One of the options available when generating multiple QR codes is to have each one verified for readability and the results compiled into a PDF. The PDF file will be saved in the same folder as the QR code. To enable this option on the command line, use the following:
Verifying each QR code with the results in a PDF file
Example of verification PDF
Other option available when used in combination with generating multiple QR codes, is to have them laid out for easy printing to Avery labels. This option combines the QR codes into a single PDF. It will use the label type, model, and padding percentage that were last set inside the app.
Outputting multiple QR codes for printing to labels
PDF of QR codes laid out for printing to labels
QR Factory supports using both the STDIN and STDOUT steams to input data and redirect a generated QR code to a file or process.
If the --output-path is not set, then by default the data for the QR code will be streamed to STDOUT. This allows the opportunity to send the data to another command, utility or pipe.
For example, to redirect to a file:
--code-type url "https://www.tunabellysoftware.com" >> /Users/macuser/Desktop/url.png
Redirecting the file data to a file
It is also possible to pipe the content for a QR code to create via the STDIN stream. In this case, an extra flag is required that tells QR Factory to read the contents using STDIN instead of looking for them when it was launched.
In this example, it actually uses both streams so that all the input values and generated QR code are only in memory:
echo "\"email@example.com;subject=Hello World;body=This is a test\"" | ./QR\ Factory --cli-mode --read-input -t email >> "/Users/macuser/Desktop/Email.png"
Using both streams for content and redirecting
QR Factory will return the following exit codes:
0 : No error, with all QR codes generated successfully

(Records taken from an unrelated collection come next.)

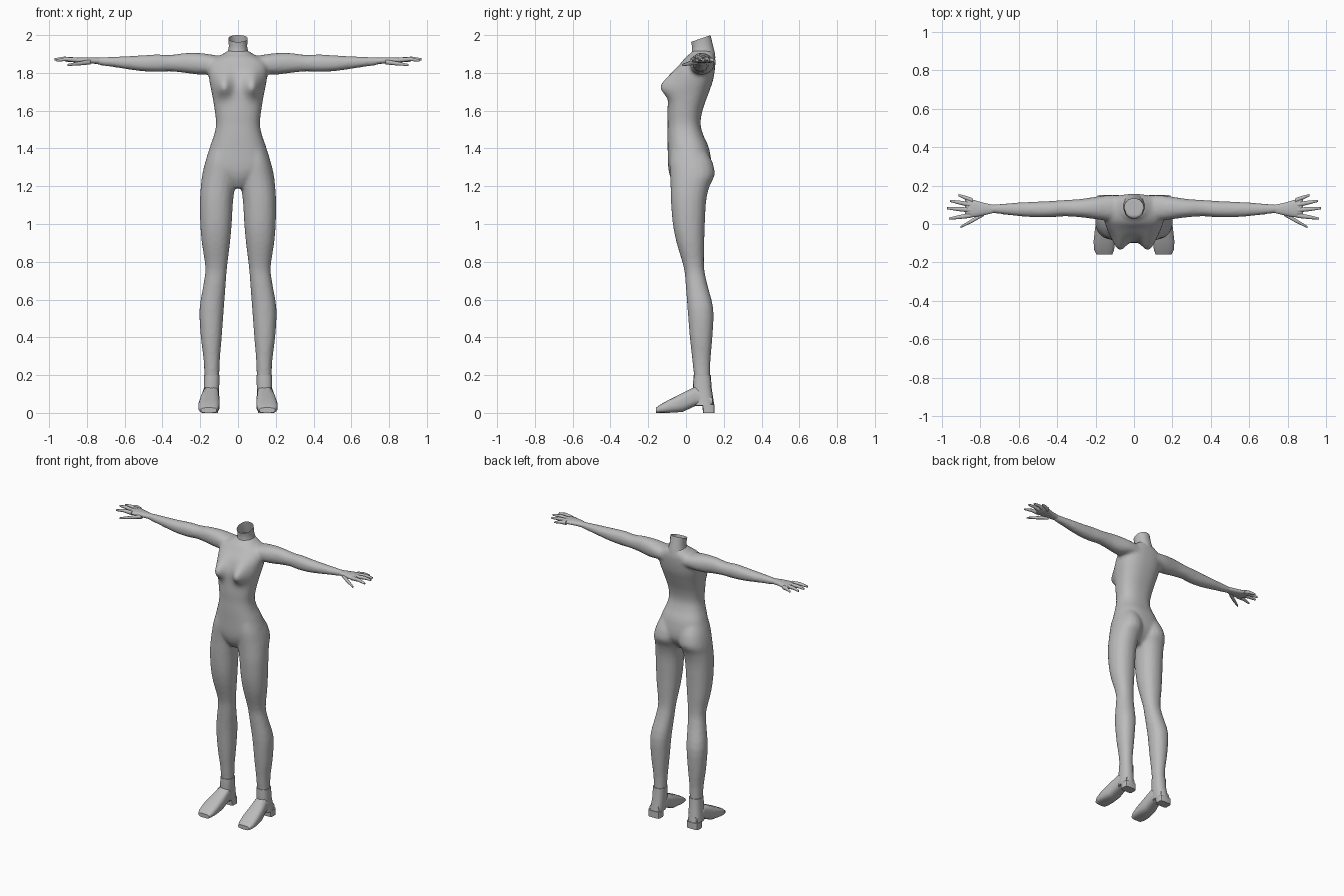
import bpy, bmesh, math
from mathutils import Vector

if "Cube" in bpy.data.objects:
    bpy.data.objects.remove(bpy.data.objects["Cube"], do_unlink=True)

grey = bpy.data.materials.new("body grey")
grey.use_nodes = True
grey.diffuse_color = (0.5, 0.5, 0.5, 1)
grey.node_tree.nodes["Principled BSDF"].inputs["Base Color"].default_value = (0.5, 0.5, 0.5, 1)


def spline(rows, steps):
    """Catmull-Rom interpolation of section rows."""
    rows = [Vector(r) for r in rows]
    out = []
    for i in range(len(rows) - 1):
        p0, p1, p2 = rows[max(i - 1, 0)], rows[i], rows[i + 1]
        p3 = rows[min(i + 2, len(rows) - 1)]
        for k in range(steps):
            t = k / steps
            out.append(p1 + 0.5 * t * ((p2 - p0) + t * ((2 * p0 - 5 * p1 + 4 * p2 - p3)
                       + t * (3 * p1 - 3 * p2 + p3 - p0))))
    return out + [rows[-1]]


def loft(bm, rows, axis, sides=20, steps=1, power=2.2, cap=True):
    """Skin oval sections (position, min a, max a, min b, max b) along an axis."""
    rings = []
    for s, a0, a1, b0, b1 in spline(rows, steps):
        ring = []
        for k in range(sides):
            t = math.tau * (k + 0.5) / sides
            c, d = math.cos(t), math.sin(t)
            a = (a0 + a1) / 2 + (a1 - a0) / 2 * math.copysign(abs(c) ** (2 / power), c)
            b = (b0 + b1) / 2 + (b1 - b0) / 2 * math.copysign(abs(d) ** (2 / power), d)
            ring.append(bm.verts.new({"x": (s, a, b), "y": (a, s, b), "z": (a, b, s)}[axis]))
        rings.append(ring)
    for lo, hi in zip(rings, rings[1:]):
        for k in range(sides):
            n = (k + 1) % sides
            bm.faces.new((lo[k], lo[n], hi[n], hi[k]))
    if cap:
        bm.faces.new(rings[0])
        bm.faces.new(rings[-1])
    return rings


def mirror(bm):
    """Add a copy of everything on the other side."""
    new = bmesh.ops.duplicate(bm, geom=bm.verts[:] + bm.edges[:] + bm.faces[:])["geom"]
    for v in new:
        if isinstance(v, bmesh.types.BMVert):
            v.co.x *= -1


def finish(bm, name, angle):
    bmesh.ops.recalc_face_normals(bm, faces=bm.faces)
    mesh = bpy.data.meshes.new(name)
    bm.to_mesh(mesh)
    bm.free()
    obj = bpy.data.objects.new(name, mesh)
    bpy.context.collection.objects.link(obj)
    mesh.materials.append(grey)
    bpy.ops.object.select_all(action="DESELECT")
    obj.select_set(True)
    bpy.context.view_layer.objects.active = obj
    bpy.ops.object.shade_smooth_by_angle(angle=math.radians(angle))
    return obj


# Limbs of one side, then mirrored
body = bmesh.new()
loft(body, [(1.40, .02, .145, -.08, .10), (1.33, .005, .173, -.088, .14),
            (1.26, .003, .19, -.085, .152), (1.20, .014, .197, -.082, .125),
            (1.12, .026, .202, -.08, .107), (1.0, .033, .20, -.07, .10),
            (.90, .042, .192, -.05, .097), (.77, .058, .173, -.012, .096),
            (.68, .065, .183, -.002, .113), (.55, .075, .204, .008, .145),
            (.40, .086, .197, .02, .14), (.28, .096, .182, .033, .13),
            (.17, .10, .178, .045, .128)], "z", steps=3)
loft(body, [(.06, .02, .15, 1.80, 1.885), (.14, .018, .15, 1.795, 1.897),
            (.20, .025, .142, 1.79, 1.905), (.28, .035, .13, 1.80, 1.905),
            (.36, .04, .125, 1.808, 1.895), (.43, .035, .12, 1.805, 1.898),
            (.52, .035, .116, 1.81, 1.892), (.64, .045, .109, 1.828, 1.886),
            (.75, .058, .10, 1.843, 1.882)], "x", steps=3)
mirror(body)

# Torso with the bust pushed forward
trunk = [(1.19, .04, -.05, .06), (1.24, .10, -.08, .11), (1.30, .172, -.094, .135),
         (1.40, .151, -.097, .122), (1.47, .127, -.098, .092), (1.53, .116, -.097, .077),
         (1.60, .123, -.098, .087), (1.68, .136, -.092, .115), (1.75, .15, -.082, .14),
         (1.81, .157, -.06, .152), (1.86, .15, -.02, .156), (1.885, .11, .0, .153),
         (1.90, .08, .02, .15), (1.92, .05, .035, .14)]
rings = loft(body, [(z, -w, w, f, b) for z, w, f, b in trunk], "z", sides=48, steps=4, power=2.4)
for v in (v for ring in rings for v in ring if v.co.y < 0.03):
    dz = v.co.z - 1.725
    across = math.exp(-((abs(v.co.x) - .077) / .042) ** 2)
    v.co.y -= .062 * across * math.exp(-(dz / (.07 if dz > 0 else .05)) ** 2)
skin = finish(body, "body", 180)
remesh = skin.modifiers.new("fuse", "REMESH")
remesh.mode = "VOXEL"
remesh.voxel_size = 0.01
remesh.use_smooth_shade = True
soften = skin.modifiers.new("soften", "SMOOTH")
soften.iterations = 5

# Open neck with a rim that dips at the front
neck = bmesh.new()
rings = loft(neck, [(1.88, -.064, .064, .022, .157), (1.91, -.056, .056, .03, .153),
                    (1.94, -.049, .049, .031, .145), (2.0, -.052, .052, .026, .131)],
             "z", sides=16, cap=False)
for v in rings[-1]:
    v.co.z -= .036 * (.131 - v.co.y) / .105
finish(neck, "neck", 60)

# Hands: palm plus four fingers and a thumb
hands = bmesh.new()
loft(hands, [(.73, .058, .10, 1.846, 1.88), (.78, .045, .11, 1.85, 1.882),
             (.83, .035, .125, 1.852, 1.882), (.865, .032, .136, 1.854, 1.88),
             (.88, .045, .127, 1.86, 1.876)], "x", sides=14, power=2.5)
digits = [((.78, .055, 1.858), (.84, .018, 1.85), (.902, -.016, 1.842)),
          ((.85, .045, 1.868), (.91, .036, 1.873), (.962, .028, 1.865)),
          ((.85, .073, 1.868), (.92, .078, 1.876), (.972, .082, 1.872)),
          ((.85, .10, 1.868), (.91, .112, 1.874), (.956, .12, 1.868)),
          ((.84, .122, 1.866), (.88, .138, 1.868), (.912, .15, 1.862))]
for path in digits:
    loft(hands, [(x, y - r, y + r, z - r, z + r)
                 for (x, y, z), r in zip(path, (.014, .011, .006))], "x", sides=8)
mirror(hands)
finish(hands, "hands", 60)

# Shoes: shaft, wedge-shaped upper and heel block
shoes = bmesh.new()
loft(shoes, [(.20, .097, .181, .04, .131), (.13, .099, .182, .036, .136),
             (.04, .104, .192, .045, .15)], "z", sides=14, power=2.6)
loft(shoes, [(.14, .112, .184, .036, .08), (.05, .10, .188, .036, .14),
             (-.02, .097, .203, .004, .105), (-.09, .097, .211, 0, .07),
             (-.135, .103, .208, 0, .045), (-.158, .112, .196, 0, .028)],
     "y", sides=16, power=3)
loft(shoes, [(0, .104, .194, .09, .152), (.045, .104, .194, .085, .152)],
     "z", sides=12, power=5)
mirror(shoes)
finish(shoes, "shoes", 40)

1 : There was an error generating the QR code (it will also be printed to STDOUT)
-2 : There is no valid subscription or lifetime access
-3 : The folder where the CSV files are located was not chosen inside the app
-4 : The output folder where it will store the generated QR codes was not chosen inside the app
-5 : The CSV file is not within the chosen folder
-6 : The output folder used it not within the chosen folder
Purchase options in Canadian dollars